I started keeping a log of how I do. After some disappointing casino play in weeks two and three, I found that I really didn't have a good idea exactly how much I was down. I'd always scoffed at the logs in the past, reasoning that I knew about where I was, lifetime, in both online and casino play. But in weeks two and three I don't know, and that's the second time I didn't have a clear handle on how much I'd lost. I don't like that.

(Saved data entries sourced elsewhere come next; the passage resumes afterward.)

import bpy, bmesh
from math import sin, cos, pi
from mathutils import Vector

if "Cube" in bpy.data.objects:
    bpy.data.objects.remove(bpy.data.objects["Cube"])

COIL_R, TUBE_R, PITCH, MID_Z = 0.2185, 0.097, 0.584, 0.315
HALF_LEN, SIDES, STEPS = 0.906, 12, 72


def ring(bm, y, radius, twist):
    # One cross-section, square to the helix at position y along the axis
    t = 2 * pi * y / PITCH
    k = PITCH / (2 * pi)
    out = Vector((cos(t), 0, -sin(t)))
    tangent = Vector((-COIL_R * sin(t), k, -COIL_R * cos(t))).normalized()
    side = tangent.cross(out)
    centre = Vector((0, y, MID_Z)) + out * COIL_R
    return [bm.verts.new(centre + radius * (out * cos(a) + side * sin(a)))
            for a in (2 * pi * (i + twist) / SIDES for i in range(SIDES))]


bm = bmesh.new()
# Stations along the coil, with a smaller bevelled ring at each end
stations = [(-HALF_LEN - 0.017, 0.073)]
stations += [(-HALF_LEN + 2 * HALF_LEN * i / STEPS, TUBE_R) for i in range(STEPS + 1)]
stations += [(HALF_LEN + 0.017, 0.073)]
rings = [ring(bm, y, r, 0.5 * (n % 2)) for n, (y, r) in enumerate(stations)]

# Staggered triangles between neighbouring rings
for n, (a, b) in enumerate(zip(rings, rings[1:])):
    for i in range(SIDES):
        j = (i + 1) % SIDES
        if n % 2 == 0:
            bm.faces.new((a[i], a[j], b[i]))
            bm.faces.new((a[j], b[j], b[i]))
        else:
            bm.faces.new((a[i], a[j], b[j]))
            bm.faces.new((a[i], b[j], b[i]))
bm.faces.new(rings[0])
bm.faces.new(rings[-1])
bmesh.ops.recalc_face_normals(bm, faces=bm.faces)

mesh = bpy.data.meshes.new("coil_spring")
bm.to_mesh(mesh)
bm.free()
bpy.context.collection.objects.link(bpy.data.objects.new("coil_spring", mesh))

My streak of doing worse in the casinos than online continued. My last post had in it what I'd lost over the weekend, and though it wasn't much, when I rely on $100 a day in income, losing $150ish over two days becomes a true loss of $350. Truly, I don't entirely know why this should be, the doing worse in the casino; the immediate thought is that I might have some obvious tell that others are picking up on. But I win nice pots with my nice hands, usually, so that's probably not the case. What I actually think it is, is game selection; particularly, too much playing at the higher limits, particularly at the Trump. Little River doesn't have the higher limits, but as I've said, they have tough players, usually; most days their $4/$8 game is the toughest you'll find.

The grisly details:

Date Location Time Limit Results Notes
2/24 PP C.R.4139 3AM-3:40 $3/$6 -$ 46.50
PP C.R.3715 3AM-6:05 $3/$6 -$ 76.50
PP C.R.1983 3:40-:45 $3/$6 +$ 34.00 (AA, AA, KQ, consec'ly)
PP C.R.4789 3:45-6AM $3/$6 +$ 8.00
Trump Gary 2PM-5:45 $3/$6 -$ 7.50 (Stupid hand to Gil)
TOTAL FOR 2/24: -$ 88.50
2/25 PP C.R.3848 8:55-10PM $3/$6 +$ 40.00
PP C.R.8762 8:55-10PM $3/$6 +$ 69.50
TOTAL FOR 2/25: +$109.50
2/26 PP Ice Cream 4:10P-5:30 $3/$6 -$141.50
PP C.R.3689 4:10P-5:30 $3/$6 +$ 41.50
TOTAL FOR 2/26: -$100.00
2/27 PP C.R.5092 7:10A-9:10 $3/$6 +$165.50
PP Haw.Delite 7:15A-9:10 $3/$6 +$ 13.50
Trump Gary ?-? $5/$10 -$117.50
TOTAL FOR 2/27: +$ 61.50
2/28 Little River 12P-12A $4/$8 -$ 11.00 (Big rally and big decline)
TOTAL FOR 2/28: -$ 11.00
2/29 Little River 10AM-2PM $4/$8 -~$100.00 (Tough table)
Little River 2PM-5:30 $4/$8 -$ 21.00 (Table of Dreams)
TOTAL FOR 2/29: -$121.00
3/1 PP C.R.4223 10:35A-1:40 $3/$6 +$242.50 (Steady build)
PP C.R.3647 10:35-11AM $3/$6 +$ 2.00
PP C.R.4103 11AM-1:45 $3/$6 +$ 24.00
PP C.R.4139 8:45P-9:35 $3/$6 -$ 33.50
PP C.R.3689 8:50P-9:40 $3/$6 +$153.50
TOTAL FOR 3/1: +$388.50
TOTAL FOR WEEK 4: +$239.00